haracter. Judge Styles was a Mormon who had outgrown his faith; and, having offended the Saints by his decision of a question of jurisdiction adversely to their wishes, he was set upon, insulted, and threatened by the Mormon bar. His records and books were stolen, and, as he supposed, burned; though, in fact, they were hidden for subsequent use by Clawson, Brigham's son-in-law and confidential clerk. Styles escaped to complain at Washington City; but his intimate friend, a lawyer named Williams, was murdered. Whether the immoralities charged against the Federal officials were true or not, their chief sin was the effort to punish the crimes of certain violent men, who in the name of religion had instituted a reign of terror over the Mormons themselves. The Danites, or Destroying Angels, were a secret organization, said to have originated with one Dr. Avard, in the Missouri troubles of 1838. They had their grips and passwords; and blind obedience to the Prophet was the sole ar
and in the intervening region, were clustered some half-dozen towns of from 1,000 to 5,000 inhabitants each. The industries supporting this population were chiefly the working of coal and iron, with capital furnished by Ohio men. Hence, the people were generally hostile to the South. Marshall's force, when he reached Paintsville, was 2,240 in number; but his effectives were only 1,967 on January 3, 1862. The following is his force in detail: Triggs's Fifty-fourth Virginia Regiment578 Williams's Kentucky Regiment594 Moore's Twenty-ninth Virginia Regiment327 Simms's Mounted Battalion360 Jeffries's battery (four guns)58 Worsham's company50 Total1,967 This force was still further reduced to about 1,600 effectives, by mumps and measles, before the engagement with the enemy. About the same time that Marshall advanced into Kentucky, Buell organized an expedition up the Big Sandy, under Colonel J. A. Garfield. This officer moved up that river, on December 22d, with the Forty-

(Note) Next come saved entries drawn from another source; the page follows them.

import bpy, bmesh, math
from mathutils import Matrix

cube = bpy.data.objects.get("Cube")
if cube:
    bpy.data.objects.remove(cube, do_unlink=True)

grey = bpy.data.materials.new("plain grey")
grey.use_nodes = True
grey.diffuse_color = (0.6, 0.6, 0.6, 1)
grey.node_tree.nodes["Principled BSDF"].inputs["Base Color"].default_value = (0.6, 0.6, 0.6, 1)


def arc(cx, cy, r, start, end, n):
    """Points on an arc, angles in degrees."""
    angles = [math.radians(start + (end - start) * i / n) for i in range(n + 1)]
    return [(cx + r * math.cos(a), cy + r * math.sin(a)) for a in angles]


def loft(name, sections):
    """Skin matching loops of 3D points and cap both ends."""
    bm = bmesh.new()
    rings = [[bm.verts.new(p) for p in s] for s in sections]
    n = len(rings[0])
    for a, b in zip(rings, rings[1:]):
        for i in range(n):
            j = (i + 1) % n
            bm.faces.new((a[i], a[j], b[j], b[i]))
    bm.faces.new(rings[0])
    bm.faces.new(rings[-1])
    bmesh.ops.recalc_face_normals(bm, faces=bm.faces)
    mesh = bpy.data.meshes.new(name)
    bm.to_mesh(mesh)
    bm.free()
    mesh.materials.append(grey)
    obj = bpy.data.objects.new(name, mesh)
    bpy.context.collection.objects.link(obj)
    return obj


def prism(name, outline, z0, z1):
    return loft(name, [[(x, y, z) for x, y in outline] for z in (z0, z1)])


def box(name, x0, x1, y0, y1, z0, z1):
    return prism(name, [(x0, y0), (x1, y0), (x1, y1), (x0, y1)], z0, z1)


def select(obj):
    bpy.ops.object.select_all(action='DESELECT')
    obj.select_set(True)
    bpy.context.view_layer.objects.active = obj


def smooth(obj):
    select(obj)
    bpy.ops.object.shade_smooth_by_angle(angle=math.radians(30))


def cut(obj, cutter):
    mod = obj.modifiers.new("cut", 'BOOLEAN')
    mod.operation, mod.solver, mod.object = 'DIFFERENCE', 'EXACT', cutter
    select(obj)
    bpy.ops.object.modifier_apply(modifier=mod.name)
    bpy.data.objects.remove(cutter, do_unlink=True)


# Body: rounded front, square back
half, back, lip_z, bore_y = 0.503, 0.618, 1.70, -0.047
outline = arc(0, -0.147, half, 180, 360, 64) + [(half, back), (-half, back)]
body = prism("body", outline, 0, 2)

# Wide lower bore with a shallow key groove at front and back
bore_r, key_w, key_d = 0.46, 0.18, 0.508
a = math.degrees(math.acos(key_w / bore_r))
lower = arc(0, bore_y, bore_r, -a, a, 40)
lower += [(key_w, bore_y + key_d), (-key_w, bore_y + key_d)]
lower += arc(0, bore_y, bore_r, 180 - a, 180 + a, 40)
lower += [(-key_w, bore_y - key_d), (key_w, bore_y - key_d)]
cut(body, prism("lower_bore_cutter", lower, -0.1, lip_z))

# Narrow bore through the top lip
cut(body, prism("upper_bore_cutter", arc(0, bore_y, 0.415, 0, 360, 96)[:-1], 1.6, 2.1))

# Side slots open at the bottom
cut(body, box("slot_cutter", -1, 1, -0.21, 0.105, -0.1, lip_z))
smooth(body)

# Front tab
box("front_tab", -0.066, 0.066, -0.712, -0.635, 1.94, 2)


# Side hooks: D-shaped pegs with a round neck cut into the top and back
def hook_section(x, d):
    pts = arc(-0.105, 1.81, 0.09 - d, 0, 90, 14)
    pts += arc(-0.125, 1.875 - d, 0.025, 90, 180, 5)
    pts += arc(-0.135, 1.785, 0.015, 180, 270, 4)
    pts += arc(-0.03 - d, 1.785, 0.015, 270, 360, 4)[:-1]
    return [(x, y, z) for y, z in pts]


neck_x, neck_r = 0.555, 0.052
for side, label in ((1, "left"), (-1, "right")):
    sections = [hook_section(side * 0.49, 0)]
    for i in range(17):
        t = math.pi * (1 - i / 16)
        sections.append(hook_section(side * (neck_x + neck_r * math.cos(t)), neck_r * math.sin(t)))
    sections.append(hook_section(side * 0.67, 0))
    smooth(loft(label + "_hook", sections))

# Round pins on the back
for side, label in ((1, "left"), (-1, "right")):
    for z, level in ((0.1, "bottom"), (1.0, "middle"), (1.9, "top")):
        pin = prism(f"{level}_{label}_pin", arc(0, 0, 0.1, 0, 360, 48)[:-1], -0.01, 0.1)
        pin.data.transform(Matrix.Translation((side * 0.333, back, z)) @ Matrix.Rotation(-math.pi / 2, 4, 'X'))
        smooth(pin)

ts. Assailed, beset, shivered, these gallant Northwestern troops too gave way. In their demolition, Waterhouse's battery fell into the hands of Wood's brigade. It was charged and taken by the Sixteenth Alabama and Twenty-seventh Tennessee. Colonel Williams, of the Twenty-seventh Tennessee, was killed, and Lieutenant-Colonel Brown severely wounded. Major Love was killed next day, so that this regiment lost all its field-officers. The Eighth and Ninth Arkansas, supporting, also suffered heaviluart's brigade held the left, resting on the river. Supporting Stuart, came up from Wallace the Ninth and Twelfth Illinois, of McArthur's brigade, but they were routed by 10 A.. M., with a loss of 250 killed and wounded. Then came Hurlbut, with Williams's and Lauman's fresh and veteran brigades and three batteries. On his right, Prentiss's division had rallied, reinforced by the Twenty-third Missouri Regiment, just landed, and the Eighth Iowa. The remainder of McArthur's brigade was also in